» **RECORDS SUPPLIED**

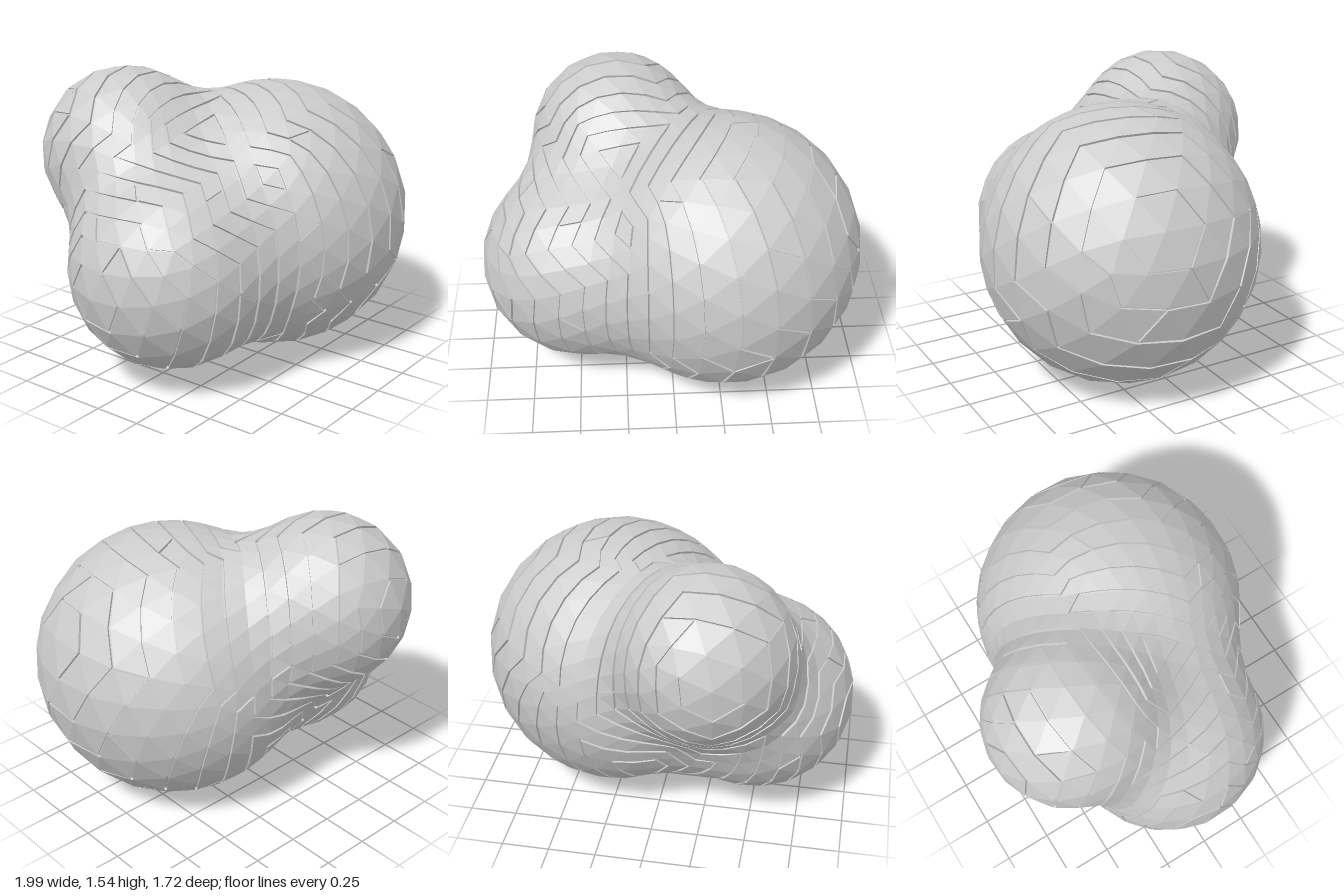
import * as THREE from 'three';
import { mergeVertices } from 'three/addons/utils/BufferGeometryUtils.js';

// Three rounded lobes melted together: centre and radius
const LOBES = [
  [new THREE.Vector3(0.293, 0.74, 0.142), 0.721],
  [new THREE.Vector3(-0.468, 0.622, 0.04), 0.524],
  [new THREE.Vector3(-0.26, 1.11, -0.42), 0.452],
];
const CORE = new THREE.Vector3(-0.12, 0.84, -0.1);
const BLEND = 0.24, GAP = 0.008, DEPTH = 0.014;

function distance(p) {
  return LOBES.map(([c, r]) => p.distanceTo(c) - r).reduce((a, b) => {
    const h = Math.max(BLEND - Math.abs(a - b), 0) / BLEND;
    return Math.min(a, b) - h * h * BLEND * 0.25;
  });
}

// Move a point straight on to the surface, along the slope of the distance
function settle(p) {
  const e = 1e-3;
  for (let s = 0; s < 4; s++) {
    const d = distance(p);
    const slope = new THREE.Vector3(...['x', 'y', 'z'].map((axis) => {
      const q = p.clone();
      q[axis] += e;
      return (distance(q) - d) / e;
    }));
    p.addScaledVector(slope.normalize(), -d);
  }
  return p;
}

// Low-poly sphere shrink-wrapped on to the lobes, then evened out
function blobMesh() {
  let geo = new THREE.IcosahedronGeometry(1, 6);
  geo.deleteAttribute('uv');
  geo.deleteAttribute('normal');
  geo = mergeVertices(geo, 1e-4);
  const pos = geo.attributes.position, idx = geo.index.array;
  let points = [];
  const near = [], faces = [];
  for (let i = 0; i < pos.count; i++) {
    const dir = new THREE.Vector3().fromBufferAttribute(pos, i).normalize();
    const p = new THREE.Vector3();
    let t = 2;
    for (let s = 0; s < 120; s++) t -= distance(p.copy(CORE).addScaledVector(dir, t)) * 0.9;
    points.push(p);
    near.push(new Set());
  }
  for (let i = 0; i < idx.length; i += 3) {
    const f = [idx[i], idx[i + 1], idx[i + 2]];
    faces.push(f);
    f.forEach((v, j) => near[v].add(f[(j + 1) % 3]).add(f[(j + 2) % 3]));
  }
  for (let pass = 0; pass < 40; pass++) {
    points = points.map((p, i) => {
      const mean = [...near[i]].reduce((s, n) => s.add(points[n]), new THREE.Vector3()).divideScalar(near[i].size);
      return settle(mean.lerp(p, 0.4));
    });
  }
  // Stand on the ground, centred
  const box = new THREE.Box3().setFromPoints(points), mid = box.getCenter(new THREE.Vector3());
  points.forEach((p, i) => {
    p.sub(new THREE.Vector3(mid.x, box.min.y, mid.z));
    pos.setXYZ(i, p.x, p.y, p.z);
  });
  geo.computeVertexNormals();
  const sunk = points.map((p, i) => p.clone()
    .addScaledVector(new THREE.Vector3().fromBufferAttribute(geo.attributes.normal, i), -DEPTH));
  return { points, sunk, near, faces };
}

function fromPoints(points) {
  const geo = new THREE.BufferGeometry().setFromPoints(points);
  geo.computeVertexNormals();
  return geo;
}

export function createModel() {
  const { points, sunk, near, faces } = blobMesh();

  // Rings of vertices counted outward from a spot on each lobe
  const ring = new Array(points.length).fill(-1);
  let front = [[0.95, 0.95, 0.28], [-1, 0.58, 0.04], [-0.28, 1.18, -0.87]].map((t) => {
    const tip = new THREE.Vector3(...t);
    return points.reduce((best, p, i) => (p.distanceTo(tip) < points[best].distanceTo(tip) ? i : best), 0);
  });
  front.forEach((v) => { ring[v] = 0; });
  for (let d = 1; front.length; d++) {
    const next = [];
    for (const v of front) for (const n of near[v]) if (ring[n] < 0) { ring[n] = d; next.push(n); }
    front = next;
  }

  // Each ring of facets is a strip, cut across in two places
  const strip = faces.map((f) => {
    const d = Math.min(...f.map((v) => ring[v]));
    const c = f.reduce((s, v) => s.add(points[v]), new THREE.Vector3()).divideScalar(3);
    const turn = Math.atan2(c.y - 0.74, c.z - 0.1) / Math.PI + 2 + ((d * 0.618) % 1);
    return d * 10 + (Math.floor(turn) % 2);
  });

  // Edge owners tell which edges lie between two strips
  const owner = new Map();
  faces.forEach((f, i) => f.forEach((a, j) => owner.set(a + '_' + f[(j + 1) % 3], strip[i])));
  const isSeam = (a, b) => owner.get(a + '_' + b) !== owner.get(b + '_' + a);

  // Pull seam corners back into their own strip
  const pull = new Map(), onSeam = new Set();
  faces.forEach((f, i) => f.forEach((a, j) => {
    const b = f[(j + 1) % 3], c = f[(j + 2) % 3];
    if (isSeam(a, b)) onSeam.add(a).add(b);
    const key = a + '_' + strip[i];
    const toward = points[b].clone().add(points[c]).multiplyScalar(0.5).sub(points[a]).normalize();
    pull.set(key, (pull.get(key) || new THREE.Vector3()).add(toward));
  }));
  const corner = (v, s) => (onSeam.has(v)
    ? points[v].clone().addScaledVector(pull.get(v + '_' + s).clone().normalize(), GAP)
    : points[v]);

  // Facets, groove walls and groove floor
  const skin = [], walls = [], floor = [];
  faces.forEach((f, i) => {
    const s = strip[i];
    skin.push(...f.map((v) => corner(v, s)));
    f.forEach((a, j) => {
      const b = f[(j + 1) % 3];
      if (!isSeam(a, b)) return;
      const A = corner(a, s), B = corner(b, s);
      const a2 = A.clone().add(sunk[a]).sub(points[a]), b2 = B.clone().add(sunk[b]).sub(points[b]);
      walls.push(A, a2, B, B, a2, b2);
    });
    if (f.some((v) => onSeam.has(v))) floor.push(...f.map((v) => sunk[v]));
  });

  const material = new THREE.MeshStandardMaterial({ color: 0xcccccc, flatShading: true });
  const group = new THREE.Group();
  group.name = 'lobedBody';
  for (const [name, list] of [['surfaceStrips', skin], ['grooveWalls', walls], ['grooveFloor', floor]]) {
    const mesh = new THREE.Mesh(fromPoints(list), material);
    mesh.name = name;
    group.add(mesh);
  }
  return group;
}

» **EXERCISE AIM**
Please reprint the whole listing exactly and omit its pictures.

» **TASK OUTPUT**
import * as THREE from 'three';
import { mergeVertices } from 'three/addons/utils/BufferGeometryUtils.js';

// Three rounded lobes melted together: centre and radius
const LOBES = [
  [new THREE.Vector3(0.293, 0.74, 0.142), 0.721],
  [new THREE.Vector3(-0.468, 0.622, 0.04), 0.524],
  [new THREE.Vector3(-0.26, 1.11, -0.42), 0.452],
];
const CORE = new THREE.Vector3(-0.12, 0.84, -0.1);
const BLEND = 0.24, GAP = 0.008, DEPTH = 0.014;

function distance(p) {
  return LOBES.map(([c, r]) => p.distanceTo(c) - r).reduce((a, b) => {
    const h = Math.max(BLEND - Math.abs(a - b), 0) / BLEND;
    return Math.min(a, b) - h * h * BLEND * 0.25;
  });
}

// Move a point straight on to the surface, along the slope of the distance
function settle(p) {
  const e = 1e-3;
  for (let s = 0; s < 4; s++) {
    const d = distance(p);
    const slope = new THREE.Vector3(...['x', 'y', 'z'].map((axis) => {
      const q = p.clone();
      q[axis] += e;
      return (distance(q) - d) / e;
    }));
    p.addScaledVector(slope.normalize(), -d);
  }
  return p;
}

// Low-poly sphere shrink-wrapped on to the lobes, then evened out
function blobMesh() {
  let geo = new THREE.IcosahedronGeometry(1, 6);
  geo.deleteAttribute('uv');
  geo.deleteAttribute('normal');
  geo = mergeVertices(geo, 1e-4);
  const pos = geo.attributes.position, idx = geo.index.array;
  let points = [];
  const near = [], faces = [];
  for (let i = 0; i < pos.count; i++) {
    const dir = new THREE.Vector3().fromBufferAttribute(pos, i).normalize();
    const p = new THREE.Vector3();
    let t = 2;
    for (let s = 0; s < 120; s++) t -= distance(p.copy(CORE).addScaledVector(dir, t)) * 0.9;
    points.push(p);
    near.push(new Set());
  }
  for (let i = 0; i < idx.length; i += 3) {
    const f = [idx[i], idx[i + 1], idx[i + 2]];
    faces.push(f);
    f.forEach((v, j) => near[v].add(f[(j + 1) % 3]).add(f[(j + 2) % 3]));
  }
  for (let pass = 0; pass < 40; pass++) {
    points = points.map((p, i) => {
      const mean = [...near[i]].reduce((s, n) => s.add(points[n]), new THREE.Vector3()).divideScalar(near[i].size);
      return settle(mean.lerp(p, 0.4));
    });
  }
  // Stand on the ground, centred
  const box = new THREE.Box3().setFromPoints(points), mid = box.getCenter(new THREE.Vector3());
  points.forEach((p, i) => {
    p.sub(new THREE.Vector3(mid.x, box.min.y, mid.z));
    pos.setXYZ(i, p.x, p.y, p.z);
  });
  geo.computeVertexNormals();
  const sunk = points.map((p, i) => p.clone()
    .addScaledVector(new THREE.Vector3().fromBufferAttribute(geo.attributes.normal, i), -DEPTH));
  return { points, sunk, near, faces };
}

function fromPoints(points) {
  const geo = new THREE.BufferGeometry().setFromPoints(points);
  geo.computeVertexNormals();
  return geo;
}

export function createModel() {
  const { points, sunk, near, faces } = blobMesh();

  // Rings of vertices counted outward from a spot on each lobe
  const ring = new Array(points.length).fill(-1);
  let front = [[0.95, 0.95, 0.28], [-1, 0.58, 0.04], [-0.28, 1.18, -0.87]].map((t) => {
    const tip = new THREE.Vector3(...t);
    return points.reduce((best, p, i) => (p.distanceTo(tip) < points[best].distanceTo(tip) ? i : best), 0);
  });
  front.forEach((v) => { ring[v] = 0; });
  for (let d = 1; front.length; d++) {
    const next = [];
    for (const v of front) for (const n of near[v]) if (ring[n] < 0) { ring[n] = d; next.push(n); }
    front = next;
  }

  // Each ring of facets is a strip, cut across in two places
  const strip = faces.map((f) => {
    const d = Math.min(...f.map((v) => ring[v]));
    const c = f.reduce((s, v) => s.add(points[v]), new THREE.Vector3()).divideScalar(3);
    const turn = Math.atan2(c.y - 0.74, c.z - 0.1) / Math.PI + 2 + ((d * 0.618) % 1);
    return d * 10 + (Math.floor(turn) % 2);
  });

  // Edge owners tell which edges lie between two strips
  const owner = new Map();
  faces.forEach((f, i) => f.forEach((a, j) => owner.set(a + '_' + f[(j + 1) % 3], strip[i])));
  const isSeam = (a, b) => owner.get(a + '_' + b) !== owner.get(b + '_' + a);

  // Pull seam corners back into their own strip
  const pull = new Map(), onSeam = new Set();
  faces.forEach((f, i) => f.forEach((a, j) => {
    const b = f[(j + 1) % 3], c = f[(j + 2) % 3];
    if (isSeam(a, b)) onSeam.add(a).add(b);
    const key = a + '_' + strip[i];
    const toward = points[b].clone().add(points[c]).multiplyScalar(0.5).sub(points[a]).normalize();
    pull.set(key, (pull.get(key) || new THREE.Vector3()).add(toward));
  }));
  const corner = (v, s) => (onSeam.has(v)
    ? points[v].clone().addScaledVector(pull.get(v + '_' + s).clone().normalize(), GAP)
    : points[v]);

  // Facets, groove walls and groove floor
  const skin = [], walls = [], floor = [];
  faces.forEach((f, i) => {
    const s = strip[i];
    skin.push(...f.map((v) => corner(v, s)));
    f.forEach((a, j) => {
      const b = f[(j + 1) % 3];
      if (!isSeam(a, b)) return;
      const A = corner(a, s), B = corner(b, s);
      const a2 = A.clone().add(sunk[a]).sub(points[a]), b2 = B.clone().add(sunk[b]).sub(points[b]);
      walls.push(A, a2, B, B, a2, b2);
    });
    if (f.some((v) => onSeam.has(v))) floor.push(...f.map((v) => sunk[v]));
  });

  const material = new THREE.MeshStandardMaterial({ color: 0xcccccc, flatShading: true });
  const group = new THREE.Group();
  group.name = 'lobedBody';
  for (const [name, list] of [['surfaceStrips', skin], ['grooveWalls', walls], ['grooveFloor', floor]]) {
    const mesh = new THREE.Mesh(fromPoints(list), material);
    mesh.name = name;
    group.add(mesh);
  }
  return group;
}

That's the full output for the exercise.